The recent London bombings have shown that racism and homophobia are still clawing at London.
As a gay teacher, I, and many others like me, welcome open discussion and never cease to find reassurance among students who want to look forward, not backwards.
When I qualified, my course leader - a top man who told me to follow my dream - warned me of prejudice in the profession. I spent the next four years battling, when I could have been conducting orchestras and choirs. I once wore a red ribbon to work - my deputy objected saying that I shouldn't display my sexuality. I told him that I wasn't - I was displaying sympathy with Aids sufferers. He then called a meeting with my head of department and head of faculty. They spent two hours behind closed doors discussing my sexuality.

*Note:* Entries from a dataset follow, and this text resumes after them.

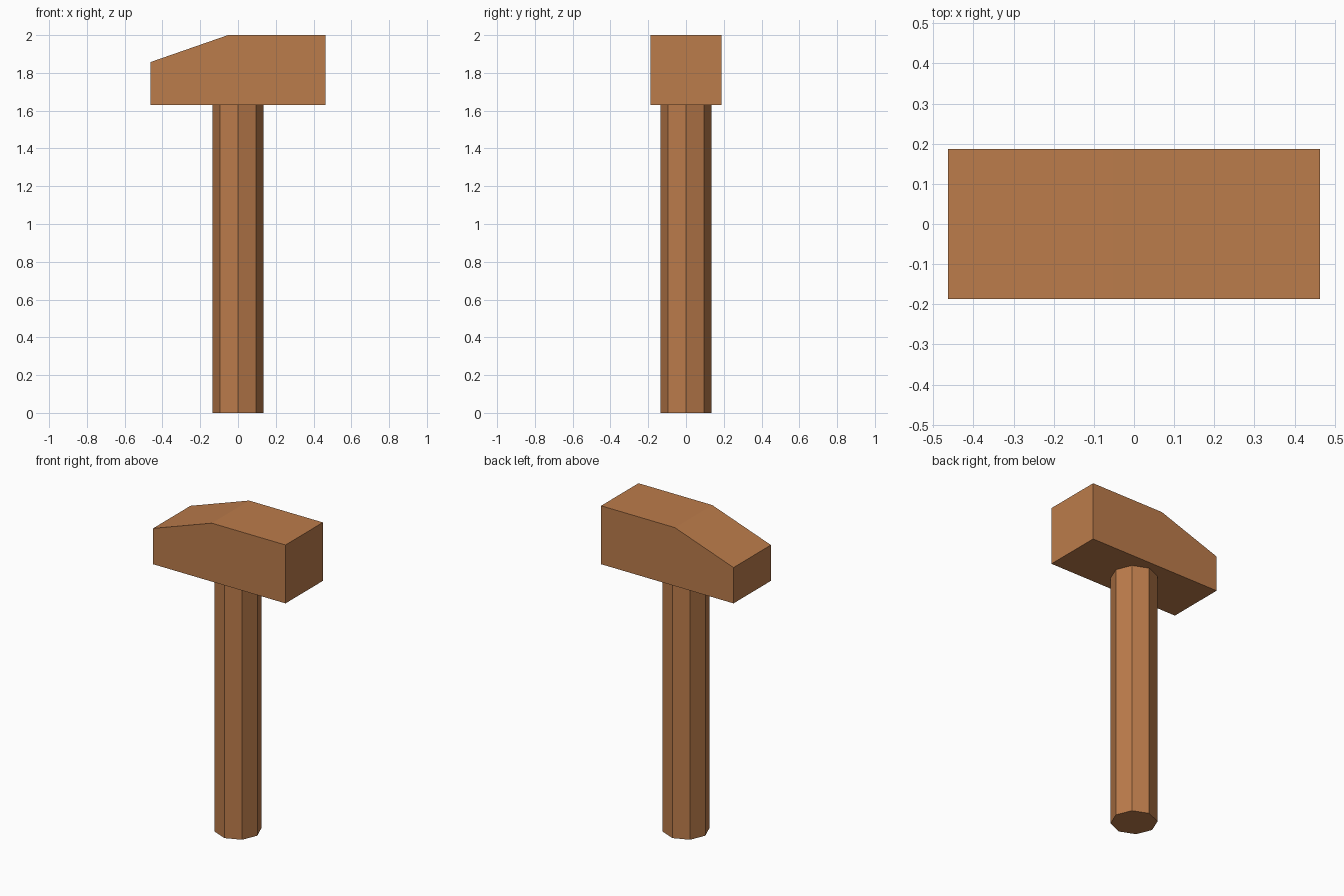
import bpy, bmesh
from mathutils import Vector

if "Cube" in bpy.data.objects:
    bpy.data.objects.remove(bpy.data.objects["Cube"])

wood = bpy.data.materials.new("warm_brown_wood")
wood.diffuse_color = (0.50, 0.20, 0.07, 1.0)
wood.use_nodes = True
wood.node_tree.nodes["Principled BSDF"].inputs["Base Color"].default_value = wood.diffuse_color


def extrude_profile(name, points, offset):
    """Make a flat-shaded prism from a closed profile moved along an offset."""
    bm = bmesh.new()
    face = bm.faces.new([bm.verts.new(p) for p in points])
    ext = bmesh.ops.extrude_face_region(bm, geom=[face], use_keep_orig=True)
    moved = [g for g in ext["geom"] if isinstance(g, bmesh.types.BMVert)]
    bmesh.ops.translate(bm, verts=moved, vec=Vector(offset))
    bmesh.ops.recalc_face_normals(bm, faces=bm.faces)
    mesh = bpy.data.meshes.new(name)
    bm.to_mesh(mesh)
    bm.free()
    mesh.materials.append(wood)
    obj = bpy.data.objects.new(name, mesh)
    bpy.context.collection.objects.link(obj)
    return obj


# Hammer head: block with a sloped top on the left
HALF_DEPTH = 0.187
HEAD_BOTTOM = 1.63
profile = [(-0.464, HEAD_BOTTOM), (0.464, HEAD_BOTTOM), (0.464, 2.0),
           (-0.053, 2.0), (-0.464, 1.857)]
extrude_profile("hammer_head", [(x, -HALF_DEPTH, z) for x, z in profile],
                (0, 2 * HALF_DEPTH, 0))

# Handle: straight octagonal shaft with corners on the axes
bpy.ops.mesh.primitive_cylinder_add(vertices=8, radius=0.136, depth=HEAD_BOTTOM,
                                    location=(0, 0, HEAD_BOTTOM / 2))
handle = bpy.context.object
handle.name = "handle"
handle.data.materials.append(wood)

My students accepted me because I worked hard to ensure their achievement - whenever I bump into a former student it is always a great joy; whenever students ask me if I'm gay, I see nothing to be afraid of. The youth of today see beyond barriers of race, sexuality, gender, and class.
Section 28 prevents the promotion of homosexuality. Your average teenager sees right through that; your average teacher is scared to approach the subject. Who wants an average teacher? In my experience, young people want teachers who will show them how to make music, demonstrate science, translate, discuss.
A student of mine was distraught after the Old Compton Street bombing - she thought her brother may have been hit and didn't know for two days if he was all right. She felt she could confide in me and trust me: she felt she could talk about it only to an openly gay teacher.
How does she know I'm gay? Because someone in her class asked if I was and I said "yes".
Being gay is not wrong. Why are so many teachers afraid of confronting the subject when students bring it up?
The writer is a freelance teacher in north London with a background in special needs and music